• What to work on:
Although pictures appear in the entries below, leave them out and print exactly the lines from the first line through the line containing "across the fillet".

[Saved data entries]
*** Block opens ***

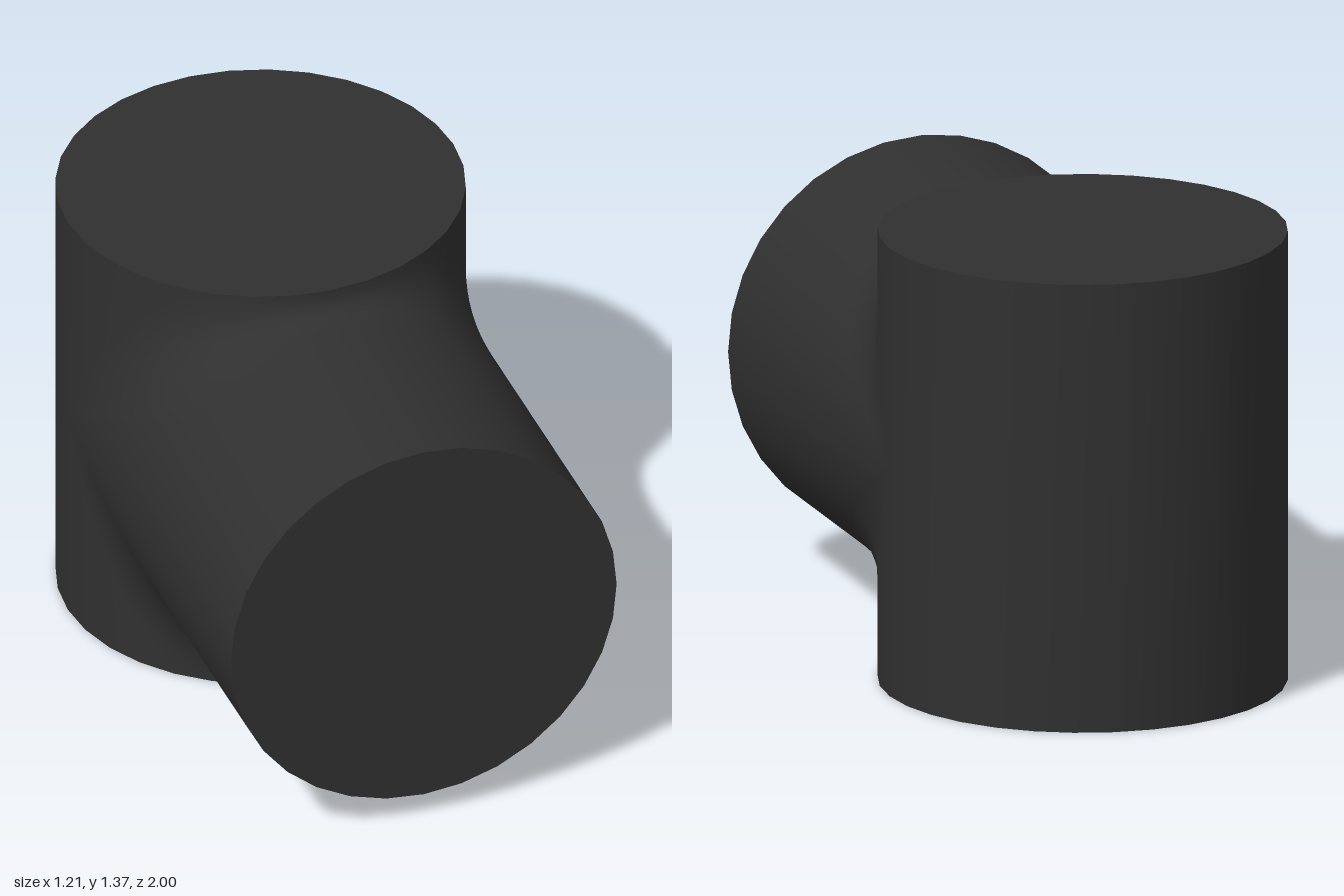
import * as THREE from 'three';
import { mergeGeometries, mergeVertices } from 'three/addons/utils/BufferGeometryUtils.js';

const R = 0.605;          // radius of both pipes
const H = 0.685;          // half height of the upright pipe
const AXIS_Z = -0.395;    // axis of the upright pipe
const REACH = 1 - AXIS_Z; // branch end, measured from that axis
const SIDES = 32;
const FILLET_STEPS = 8;

// Skin over rows of points; flip reverses the facing
function skin(rows, flip) {
  const n = rows[0].length;
  const index = [];
  for (let i = 0; i < rows.length - 1; i++) {
    for (let j = 0; j < n - 1; j++) {
      const a = i * n + j, b = a + n, c = a + 1, d = b + 1;
      if (flip) index.push(a, b, c, b, d, c);
      else index.push(a, c, b, b, c, d);
    }
  }
  const g = new THREE.BufferGeometry();
  g.setAttribute('position', new THREE.Float32BufferAttribute(rows.flat(2), 3));
  g.setIndex(index);
  return g;
}

// Front half: runs from a rim of the upright pipe, round the fillet, to the branch end
function frontSkin(sign) {
  const rows = [];
  for (let i = 0; i <= SIDES / 2; i++) {
    const t = -Math.PI / 2 + (i * 2 * Math.PI) / SIDES;
    const x = R * Math.sin(t), c = R * Math.cos(t);
    const s = Math.cos(t) * (0.07 + 0.45 * Math.sin(t) ** 2); // fillet setback
    const row = [[x, sign * H, c]];
    for (let k = 0; k <= FILLET_STEPS; k++) {
      const u = k / FILLET_STEPS;
      row.push([x, sign * (c + s * (1 - u) ** 2), c + 1.3 * s * u * u]);
    }
    row.push([x, sign * c, REACH]);
    rows.push(row);
  }
  return skin(rows, sign < 0);
}

// Plain back half of the upright pipe
function backSkin() {
  const rows = [];
  for (let i = 0; i <= SIDES / 2; i++) {
    const t = Math.PI / 2 + (i * 2 * Math.PI) / SIDES;
    rows.push([H, 0, -H].map((y) => [R * Math.sin(t), y, R * Math.cos(t)]));
  }
  return skin(rows, false);
}

export function createModel() {
  const group = new THREE.Group();
  group.name = 'pipeTee';
  const charcoal = new THREE.MeshStandardMaterial({ color: 0x303030 });
  charcoal.name = 'charcoal';

  const add = (name, geometry) => {
    const mesh = new THREE.Mesh(geometry, charcoal);
    mesh.name = name;
    group.add(mesh);
    return mesh;
  };

  // Joined pipe walls, smooth across the fillet
  const walls = mergeVertices(mergeGeometries([frontSkin(1), frontSkin(-1), backSkin()]), 1e-4);
  walls.computeVertexNormals();
  add('pipeWalls', walls).position.set(0, H, AXIS_Z);

  // Flat ends
  const disc = new THREE.CircleGeometry(R, SIDES);
  const top = add('topCap', disc);
  top.rotation.x = -Math.PI / 2;
  top.position.set(0, 2 * H, AXIS_Z);
  const bottom = add('bottomCap', disc);
  bottom.rotation.x = Math.PI / 2;
  bottom.position.set(0, 0, AXIS_Z);
  add('branchCap', disc).position.set(0, H, 1);

  return group;
}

*** Block closes ***

• Answer to the problem:
import * as THREE from 'three';
import { mergeGeometries, mergeVertices } from 'three/addons/utils/BufferGeometryUtils.js';

const R = 0.605;          // radius of both pipes
const H = 0.685;          // half height of the upright pipe
const AXIS_Z = -0.395;    // axis of the upright pipe
const REACH = 1 - AXIS_Z; // branch end, measured from that axis
const SIDES = 32;
const FILLET_STEPS = 8;

// Skin over rows of points; flip reverses the facing
function skin(rows, flip) {
  const n = rows[0].length;
  const index = [];
  for (let i = 0; i < rows.length - 1; i++) {
    for (let j = 0; j < n - 1; j++) {
      const a = i * n + j, b = a + n, c = a + 1, d = b + 1;
      if (flip) index.push(a, b, c, b, d, c);
      else index.push(a, c, b, b, c, d);
    }
  }
  const g = new THREE.BufferGeometry();
  g.setAttribute('position', new THREE.Float32BufferAttribute(rows.flat(2), 3));
  g.setIndex(index);
  return g;
}

// Front half: runs from a rim of the upright pipe, round the fillet, to the branch end
function frontSkin(sign) {
  const rows = [];
  for (let i = 0; i <= SIDES / 2; i++) {
    const t = -Math.PI / 2 + (i * 2 * Math.PI) / SIDES;
    const x = R * Math.sin(t), c = R * Math.cos(t);
    const s = Math.cos(t) * (0.07 + 0.45 * Math.sin(t) ** 2); // fillet setback
    const row = [[x, sign * H, c]];
    for (let k = 0; k <= FILLET_STEPS; k++) {
      const u = k / FILLET_STEPS;
      row.push([x, sign * (c + s * (1 - u) ** 2), c + 1.3 * s * u * u]);
    }
    row.push([x, sign * c, REACH]);
    rows.push(row);
  }
  return skin(rows, sign < 0);
}

// Plain back half of the upright pipe
function backSkin() {
  const rows = [];
  for (let i = 0; i <= SIDES / 2; i++) {
    const t = Math.PI / 2 + (i * 2 * Math.PI) / SIDES;
    rows.push([H, 0, -H].map((y) => [R * Math.sin(t), y, R * Math.cos(t)]));
  }
  return skin(rows, false);
}

export function createModel() {
  const group = new THREE.Group();
  group.name = 'pipeTee';
  const charcoal = new THREE.MeshStandardMaterial({ color: 0x303030 });
  charcoal.name = 'charcoal';

  const add = (name, geometry) => {
    const mesh = new THREE.Mesh(geometry, charcoal);
    mesh.name = name;
    group.add(mesh);
    return mesh;
  };

  // Joined pipe walls, smooth across the fillet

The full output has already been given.